WHAT IS EXPECTED ::
Which lines of the listing below contain the word "Matrix"? Copy each of them.

LISTED ENTRIES ::
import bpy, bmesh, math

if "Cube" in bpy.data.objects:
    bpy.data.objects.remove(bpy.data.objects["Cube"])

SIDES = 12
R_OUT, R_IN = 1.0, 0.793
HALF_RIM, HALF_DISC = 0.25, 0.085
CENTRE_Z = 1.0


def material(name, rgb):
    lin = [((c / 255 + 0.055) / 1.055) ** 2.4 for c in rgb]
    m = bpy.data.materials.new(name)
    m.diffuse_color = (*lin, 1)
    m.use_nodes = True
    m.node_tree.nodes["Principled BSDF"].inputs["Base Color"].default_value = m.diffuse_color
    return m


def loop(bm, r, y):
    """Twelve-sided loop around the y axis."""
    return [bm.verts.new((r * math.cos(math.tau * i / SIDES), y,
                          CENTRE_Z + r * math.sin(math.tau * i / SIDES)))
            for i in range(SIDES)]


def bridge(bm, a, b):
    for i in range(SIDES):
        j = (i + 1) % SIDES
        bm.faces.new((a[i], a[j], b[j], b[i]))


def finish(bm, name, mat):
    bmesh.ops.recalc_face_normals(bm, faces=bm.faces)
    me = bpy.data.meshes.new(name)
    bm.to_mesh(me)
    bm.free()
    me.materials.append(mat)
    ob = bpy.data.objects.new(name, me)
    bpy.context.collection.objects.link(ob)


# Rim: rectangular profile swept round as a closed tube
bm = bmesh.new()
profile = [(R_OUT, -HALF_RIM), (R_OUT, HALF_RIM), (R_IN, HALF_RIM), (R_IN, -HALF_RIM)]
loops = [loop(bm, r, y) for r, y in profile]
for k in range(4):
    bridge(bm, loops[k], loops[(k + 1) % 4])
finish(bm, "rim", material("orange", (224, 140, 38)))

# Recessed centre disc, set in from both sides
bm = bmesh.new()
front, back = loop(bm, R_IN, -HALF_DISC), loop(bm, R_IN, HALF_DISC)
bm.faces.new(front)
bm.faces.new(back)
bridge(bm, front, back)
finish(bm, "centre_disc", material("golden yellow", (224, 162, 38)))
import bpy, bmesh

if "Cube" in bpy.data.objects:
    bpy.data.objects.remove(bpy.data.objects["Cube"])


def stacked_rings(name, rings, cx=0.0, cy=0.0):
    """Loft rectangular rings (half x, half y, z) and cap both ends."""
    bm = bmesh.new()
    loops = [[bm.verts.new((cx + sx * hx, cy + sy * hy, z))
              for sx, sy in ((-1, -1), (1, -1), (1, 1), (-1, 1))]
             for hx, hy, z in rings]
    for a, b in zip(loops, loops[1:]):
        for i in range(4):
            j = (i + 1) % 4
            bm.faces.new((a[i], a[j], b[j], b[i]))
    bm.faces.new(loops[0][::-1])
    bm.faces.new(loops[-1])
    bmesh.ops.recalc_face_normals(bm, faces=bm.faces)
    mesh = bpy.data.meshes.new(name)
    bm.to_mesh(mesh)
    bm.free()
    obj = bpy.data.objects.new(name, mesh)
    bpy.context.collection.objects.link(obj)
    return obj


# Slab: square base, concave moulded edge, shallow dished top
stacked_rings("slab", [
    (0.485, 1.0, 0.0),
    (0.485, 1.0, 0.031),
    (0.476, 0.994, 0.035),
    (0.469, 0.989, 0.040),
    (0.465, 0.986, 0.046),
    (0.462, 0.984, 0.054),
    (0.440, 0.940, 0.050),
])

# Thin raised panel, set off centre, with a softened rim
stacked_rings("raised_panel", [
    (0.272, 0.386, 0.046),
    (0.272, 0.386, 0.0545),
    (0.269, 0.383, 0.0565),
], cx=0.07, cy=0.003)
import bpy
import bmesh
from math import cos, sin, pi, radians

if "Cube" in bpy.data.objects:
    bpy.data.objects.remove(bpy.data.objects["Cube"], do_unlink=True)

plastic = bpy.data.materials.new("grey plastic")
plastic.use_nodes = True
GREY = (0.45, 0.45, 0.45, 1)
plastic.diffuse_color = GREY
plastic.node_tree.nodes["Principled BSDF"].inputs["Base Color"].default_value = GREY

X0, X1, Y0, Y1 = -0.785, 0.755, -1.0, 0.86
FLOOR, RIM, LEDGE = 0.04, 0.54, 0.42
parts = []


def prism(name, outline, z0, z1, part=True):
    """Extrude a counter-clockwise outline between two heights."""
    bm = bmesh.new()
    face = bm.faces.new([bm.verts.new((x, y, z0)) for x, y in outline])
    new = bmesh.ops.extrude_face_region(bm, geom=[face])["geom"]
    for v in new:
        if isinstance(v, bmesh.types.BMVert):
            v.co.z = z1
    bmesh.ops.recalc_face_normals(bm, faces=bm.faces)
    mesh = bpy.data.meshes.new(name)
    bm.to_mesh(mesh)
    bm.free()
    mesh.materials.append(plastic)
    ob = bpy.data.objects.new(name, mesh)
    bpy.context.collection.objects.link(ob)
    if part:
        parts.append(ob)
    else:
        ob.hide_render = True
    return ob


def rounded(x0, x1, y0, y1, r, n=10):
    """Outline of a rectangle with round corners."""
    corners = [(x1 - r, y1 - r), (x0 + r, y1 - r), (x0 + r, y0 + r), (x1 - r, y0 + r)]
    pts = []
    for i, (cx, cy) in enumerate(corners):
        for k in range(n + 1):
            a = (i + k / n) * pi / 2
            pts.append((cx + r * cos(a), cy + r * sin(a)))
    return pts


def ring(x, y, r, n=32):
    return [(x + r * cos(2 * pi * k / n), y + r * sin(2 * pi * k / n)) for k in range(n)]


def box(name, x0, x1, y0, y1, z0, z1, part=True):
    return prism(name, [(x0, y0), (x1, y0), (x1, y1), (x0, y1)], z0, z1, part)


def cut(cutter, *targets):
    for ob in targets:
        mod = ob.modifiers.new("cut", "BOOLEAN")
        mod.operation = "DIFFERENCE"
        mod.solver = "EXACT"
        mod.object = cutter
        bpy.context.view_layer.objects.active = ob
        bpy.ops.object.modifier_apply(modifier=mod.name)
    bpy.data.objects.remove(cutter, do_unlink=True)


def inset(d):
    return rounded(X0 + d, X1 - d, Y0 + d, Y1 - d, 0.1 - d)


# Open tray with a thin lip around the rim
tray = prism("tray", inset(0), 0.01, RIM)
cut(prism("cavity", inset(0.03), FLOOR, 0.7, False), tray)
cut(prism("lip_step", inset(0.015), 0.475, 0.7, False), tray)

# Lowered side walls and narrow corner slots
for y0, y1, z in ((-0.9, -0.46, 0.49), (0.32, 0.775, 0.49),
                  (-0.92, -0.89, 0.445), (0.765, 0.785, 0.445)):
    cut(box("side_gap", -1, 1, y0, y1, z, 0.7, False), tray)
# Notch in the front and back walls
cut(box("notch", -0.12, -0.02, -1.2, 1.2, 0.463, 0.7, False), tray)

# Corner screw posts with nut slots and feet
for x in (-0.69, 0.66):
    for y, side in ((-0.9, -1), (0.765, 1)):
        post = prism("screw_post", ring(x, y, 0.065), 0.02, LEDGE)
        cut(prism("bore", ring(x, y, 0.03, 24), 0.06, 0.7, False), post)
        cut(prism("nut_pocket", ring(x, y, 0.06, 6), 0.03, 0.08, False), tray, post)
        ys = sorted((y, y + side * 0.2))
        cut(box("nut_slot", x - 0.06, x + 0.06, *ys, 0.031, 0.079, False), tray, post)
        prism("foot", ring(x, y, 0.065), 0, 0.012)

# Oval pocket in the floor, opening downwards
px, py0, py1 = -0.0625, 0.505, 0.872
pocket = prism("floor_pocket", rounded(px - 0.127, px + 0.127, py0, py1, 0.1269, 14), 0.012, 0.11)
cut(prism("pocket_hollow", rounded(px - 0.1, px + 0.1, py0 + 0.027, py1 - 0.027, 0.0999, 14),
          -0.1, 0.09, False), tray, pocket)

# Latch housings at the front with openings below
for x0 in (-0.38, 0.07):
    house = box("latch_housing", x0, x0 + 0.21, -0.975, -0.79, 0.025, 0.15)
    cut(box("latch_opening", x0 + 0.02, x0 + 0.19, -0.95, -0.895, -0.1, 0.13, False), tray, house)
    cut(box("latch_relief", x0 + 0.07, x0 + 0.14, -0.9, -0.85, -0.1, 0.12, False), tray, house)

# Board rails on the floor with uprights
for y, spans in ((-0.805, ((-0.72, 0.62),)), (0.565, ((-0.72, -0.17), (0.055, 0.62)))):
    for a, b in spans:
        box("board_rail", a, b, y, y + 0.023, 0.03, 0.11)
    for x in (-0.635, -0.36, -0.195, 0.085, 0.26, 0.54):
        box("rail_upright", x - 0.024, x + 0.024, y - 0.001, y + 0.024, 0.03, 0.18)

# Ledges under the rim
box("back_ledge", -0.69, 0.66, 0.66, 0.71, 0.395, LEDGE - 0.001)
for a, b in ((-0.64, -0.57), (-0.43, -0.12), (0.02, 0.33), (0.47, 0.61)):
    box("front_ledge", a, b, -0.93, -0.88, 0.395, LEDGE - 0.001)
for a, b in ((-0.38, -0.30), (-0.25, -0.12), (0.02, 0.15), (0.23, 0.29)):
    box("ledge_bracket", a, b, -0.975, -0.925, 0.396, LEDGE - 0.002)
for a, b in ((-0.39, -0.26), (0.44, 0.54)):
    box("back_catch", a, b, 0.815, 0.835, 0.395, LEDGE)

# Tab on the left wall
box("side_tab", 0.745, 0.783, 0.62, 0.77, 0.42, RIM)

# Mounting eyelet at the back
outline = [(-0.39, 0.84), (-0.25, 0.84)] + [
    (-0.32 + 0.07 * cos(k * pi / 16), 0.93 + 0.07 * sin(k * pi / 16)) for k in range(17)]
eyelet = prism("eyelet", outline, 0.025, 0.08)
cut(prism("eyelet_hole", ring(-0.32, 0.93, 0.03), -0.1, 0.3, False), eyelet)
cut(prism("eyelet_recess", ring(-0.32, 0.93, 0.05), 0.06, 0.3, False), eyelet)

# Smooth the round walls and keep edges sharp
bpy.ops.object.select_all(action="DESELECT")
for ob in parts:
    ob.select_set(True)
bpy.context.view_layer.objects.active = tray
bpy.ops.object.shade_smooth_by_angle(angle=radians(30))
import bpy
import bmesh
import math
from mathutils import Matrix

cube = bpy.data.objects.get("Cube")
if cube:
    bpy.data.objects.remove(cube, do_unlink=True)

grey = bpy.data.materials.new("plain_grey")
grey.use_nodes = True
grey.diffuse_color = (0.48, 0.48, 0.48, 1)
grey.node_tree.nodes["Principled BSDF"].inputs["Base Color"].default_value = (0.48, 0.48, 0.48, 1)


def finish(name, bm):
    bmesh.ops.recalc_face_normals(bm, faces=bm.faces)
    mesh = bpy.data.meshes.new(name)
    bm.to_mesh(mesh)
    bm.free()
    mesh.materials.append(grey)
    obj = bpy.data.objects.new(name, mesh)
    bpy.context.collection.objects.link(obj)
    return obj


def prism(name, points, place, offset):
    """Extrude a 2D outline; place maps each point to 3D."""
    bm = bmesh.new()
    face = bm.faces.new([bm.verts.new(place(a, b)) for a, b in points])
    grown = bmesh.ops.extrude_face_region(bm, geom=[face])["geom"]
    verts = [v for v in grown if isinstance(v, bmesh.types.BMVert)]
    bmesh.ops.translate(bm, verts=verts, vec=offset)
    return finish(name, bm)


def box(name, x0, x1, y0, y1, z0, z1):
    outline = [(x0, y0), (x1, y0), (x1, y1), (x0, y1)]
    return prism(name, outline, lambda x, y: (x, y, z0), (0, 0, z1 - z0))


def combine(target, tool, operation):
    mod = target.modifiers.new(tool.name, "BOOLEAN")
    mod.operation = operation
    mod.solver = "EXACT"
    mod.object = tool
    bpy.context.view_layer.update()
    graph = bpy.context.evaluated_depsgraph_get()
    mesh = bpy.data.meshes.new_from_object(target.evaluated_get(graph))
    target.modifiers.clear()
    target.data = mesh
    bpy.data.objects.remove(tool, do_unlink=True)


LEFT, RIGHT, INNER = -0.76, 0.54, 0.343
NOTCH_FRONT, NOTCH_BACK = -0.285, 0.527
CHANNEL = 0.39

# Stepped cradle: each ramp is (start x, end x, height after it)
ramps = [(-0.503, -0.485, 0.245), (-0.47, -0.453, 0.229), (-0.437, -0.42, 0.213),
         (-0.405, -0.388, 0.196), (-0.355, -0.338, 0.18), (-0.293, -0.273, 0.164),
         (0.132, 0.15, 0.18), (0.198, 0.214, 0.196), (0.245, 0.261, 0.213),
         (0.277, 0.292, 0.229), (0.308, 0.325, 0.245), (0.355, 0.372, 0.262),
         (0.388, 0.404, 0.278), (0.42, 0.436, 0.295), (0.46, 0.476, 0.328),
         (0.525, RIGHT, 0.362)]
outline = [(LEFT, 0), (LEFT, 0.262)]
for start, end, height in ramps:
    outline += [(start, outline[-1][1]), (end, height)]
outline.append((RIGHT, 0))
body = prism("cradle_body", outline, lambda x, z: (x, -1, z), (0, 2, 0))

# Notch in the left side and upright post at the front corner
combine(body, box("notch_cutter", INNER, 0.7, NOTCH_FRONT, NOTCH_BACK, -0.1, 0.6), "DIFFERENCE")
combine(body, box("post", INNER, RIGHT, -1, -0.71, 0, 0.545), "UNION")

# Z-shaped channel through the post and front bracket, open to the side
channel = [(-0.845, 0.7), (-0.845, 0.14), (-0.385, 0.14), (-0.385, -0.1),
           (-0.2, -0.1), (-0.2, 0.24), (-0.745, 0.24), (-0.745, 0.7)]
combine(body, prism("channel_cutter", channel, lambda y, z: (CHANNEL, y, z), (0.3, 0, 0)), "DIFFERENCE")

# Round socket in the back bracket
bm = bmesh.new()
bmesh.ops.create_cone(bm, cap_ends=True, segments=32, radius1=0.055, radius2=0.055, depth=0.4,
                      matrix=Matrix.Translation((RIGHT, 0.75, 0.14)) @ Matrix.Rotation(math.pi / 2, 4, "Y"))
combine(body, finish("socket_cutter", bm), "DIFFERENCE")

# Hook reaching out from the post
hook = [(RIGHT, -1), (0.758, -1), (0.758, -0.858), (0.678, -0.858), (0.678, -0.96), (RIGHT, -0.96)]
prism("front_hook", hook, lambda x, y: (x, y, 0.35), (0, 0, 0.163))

SOLVED PROBLEM ::
from mathutils import Matrix
                      matrix=Matrix.Translation((RIGHT, 0.75, 0.14)) @ Matrix.Rotation(math.pi / 2, 4, "Y"))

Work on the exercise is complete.